Start of Extracted entries

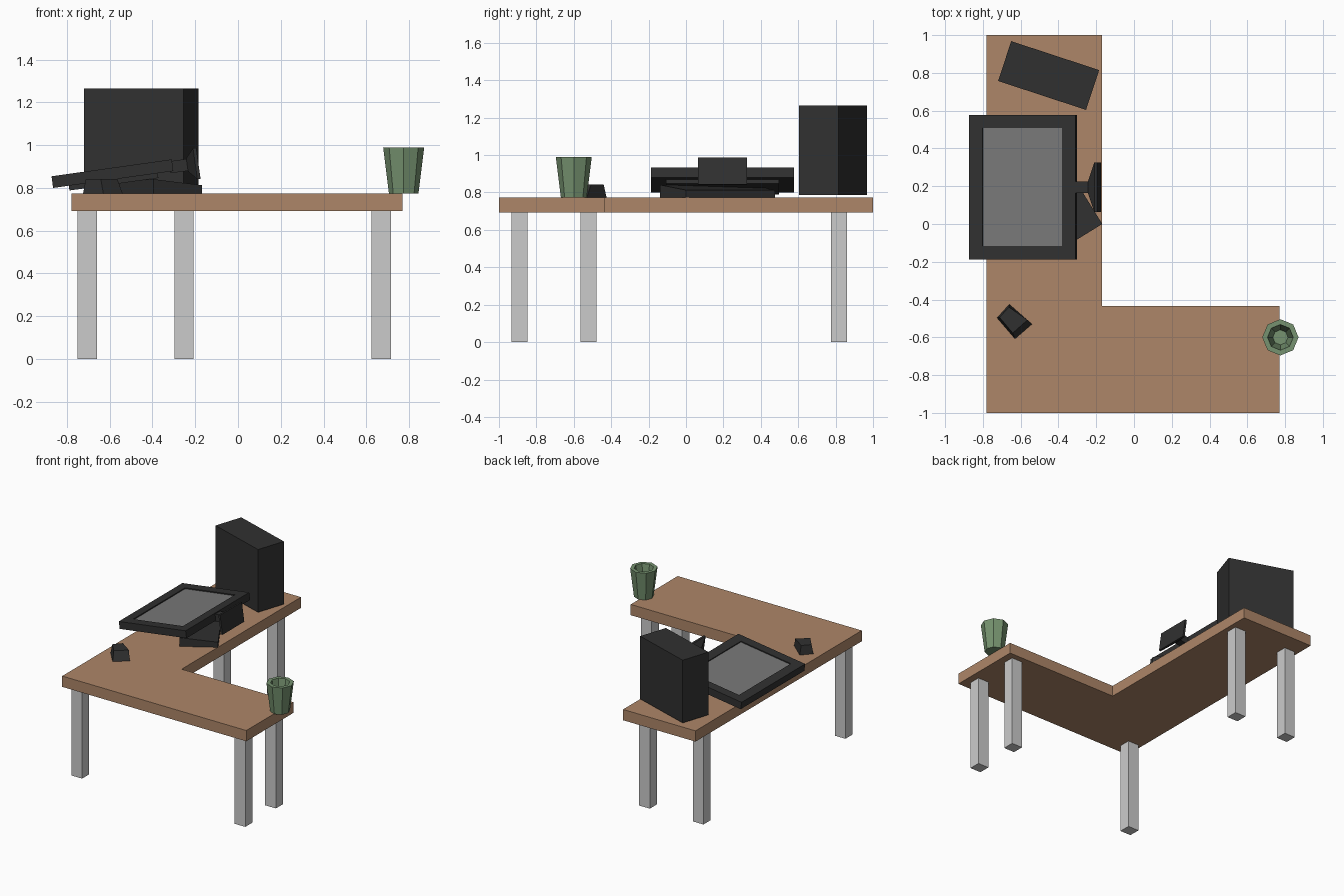
import bpy, bmesh
from math import radians, cos, sin, pi
from mathutils import Matrix, Vector

if "Cube" in bpy.data.objects:
    bpy.data.objects.remove(bpy.data.objects["Cube"])


def mat(name, rgb):
    m = bpy.data.materials.new(name)
    m.diffuse_color = (*rgb, 1)
    m.use_nodes = True
    m.node_tree.nodes["Principled BSDF"].inputs["Base Color"].default_value = m.diffuse_color
    return m


WOOD = mat("wood", (0.42, 0.24, 0.14))
DARK = mat("dark_plastic", (0.03, 0.03, 0.03))
GLASS = mat("screen_grey", (0.19, 0.19, 0.19))
GREEN = mat("green_pot", (0.18, 0.29, 0.16))


def loft(name, rings, material=None, matrix=None):
    """Solid skinned through matching rings of 3D points, capped at both ends."""
    bm = bmesh.new()
    loops = [[bm.verts.new(p) for p in r] for r in rings]
    n = len(rings[0])
    for a, b in zip(loops, loops[1:]):
        for i in range(n):
            j = (i + 1) % n
            bm.faces.new((a[i], a[j], b[j], b[i]))
    bm.faces.new(loops[0][::-1])
    bm.faces.new(loops[-1])
    bmesh.ops.recalc_face_normals(bm, faces=bm.faces)
    me = bpy.data.meshes.new(name)
    bm.to_mesh(me)
    bm.free()
    ob = bpy.data.objects.new(name, me)
    bpy.context.collection.objects.link(ob)
    if material:
        me.materials.append(material)
    if matrix:
        ob.matrix_world = matrix
    return ob


def at_z(pts, z):
    return [(x, y, z) for x, y in pts]


def rect(hx, hy, cx=0, cy=0):
    return [(cx - hx, cy - hy), (cx + hx, cy - hy), (cx + hx, cy + hy), (cx - hx, cy + hy)]


def prism(name, pts, z0, z1, material=None, matrix=None):
    return loft(name, [at_z(pts, z0), at_z(pts, z1)], material, matrix)


# L-shaped desk top and its five legs
prism("desk_top", [(-0.78, -1), (0.77, -1), (0.77, -0.435), (-0.17, -0.435), (-0.17, 1), (-0.78, 1)],
      0.692, 0.774, WOOD)
for i, (x, y) in enumerate([(-0.705, -0.89), (0.67, -0.89), (0.67, -0.522), (-0.705, 0.818), (-0.253, 0.818)]):
    prism(f"leg_{i + 1}", rect(0.045, 0.043, x, y), 0, 0.692)

# Computer tower, turned on the desk
prism("computer_tower", rect(0.245, 0.111), 0.787, 1.265, DARK,
      Matrix.Translation((-0.452, 0.786, 0)) @ Matrix.Rotation(radians(-18.2), 4, 'Z'))

# Monitor lying on its back, tilted about y
tilt = Matrix.Translation((-0.5875, 0.195, 0.867)) @ Matrix.Rotation(radians(-8), 4, 'Y')
outer, inner = rect(0.284, 0.3825), rect(0.212, 0.312)
frame = loft("monitor_frame", [at_z(outer, -0.0275), at_z(outer, 0.0275),
                               at_z(inner, 0.0275), at_z(inner, 0.02)], DARK, tilt)
frame.data.materials.append(GLASS)
frame.data.polygons[-1].material_index = 1
prism("monitor_back", rect(0.21, 0.302), -0.05, -0.0275, DARK, tilt)


# Stand: neck, then a foot flaring out to a wide base
def upright(x, hy, hz):
    return [(x, y, z - 0.008) for y, z in rect(hy, hz)]


loft("monitor_neck", [upright(0.27, 0.03, 0.028), upright(0.355, 0.03, 0.028)], DARK, tilt)
loft("monitor_foot", [upright(0.352, 0.035, 0.032), upright(0.39, 0.131, 0.073),
                      upright(0.405, 0.131, 0.073)], DARK, tilt)

# Keyboard wedge, higher along its rear edge
c, u, v = Vector((-0.168, 0)), Vector((-0.227, -0.14)), Vector((-0.294, 0.476))
base = [c, c + u, c + u + v, c + v]
loft("keyboard", [at_z(base, 0.774),
                  [(p.x, p.y, z) for p, z in zip(base, (0.813, 0.841, 0.841, 0.813))]], DARK)

# Mouse with a sloping front
loft("mouse", [at_z([(-0.66, -0.425), (-0.725, -0.497), (-0.63, -0.608), (-0.54, -0.53)], 0.774),
               at_z([(-0.662, -0.44), (-0.712, -0.494), (-0.642, -0.577), (-0.564, -0.508)], 0.842)], DARK)


# Eight-sided tapered pot, hollow
def octagon(r, z):
    return [(0.775 + r * cos(i * pi / 4), -0.6 + r * sin(i * pi / 4), z) for i in range(8)]


loft("plant_pot", [octagon(0.069, 0.774), octagon(0.096, 0.99), octagon(0.068, 0.99), octagon(0.04, 0.82)], GREEN)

End of Extracted entries

- Task goal: Leave out any pictures, please, and quote only the lines from the top of the data through the line that contains "bm = bmesh.new()".

- Your response:
import bpy, bmesh
from math import radians, cos, sin, pi
from mathutils import Matrix, Vector

if "Cube" in bpy.data.objects:
    bpy.data.objects.remove(bpy.data.objects["Cube"])


def mat(name, rgb):
    m = bpy.data.materials.new(name)
    m.diffuse_color = (*rgb, 1)
    m.use_nodes = True
    m.node_tree.nodes["Principled BSDF"].inputs["Base Color"].default_value = m.diffuse_color
    return m


WOOD = mat("wood", (0.42, 0.24, 0.14))
DARK = mat("dark_plastic", (0.03, 0.03, 0.03))
GLASS = mat("screen_grey", (0.19, 0.19, 0.19))
GREEN = mat("green_pot", (0.18, 0.29, 0.16))


def loft(name, rings, material=None, matrix=None):
    """Solid skinned through matching rings of 3D points, capped at both ends."""
    bm = bmesh.new()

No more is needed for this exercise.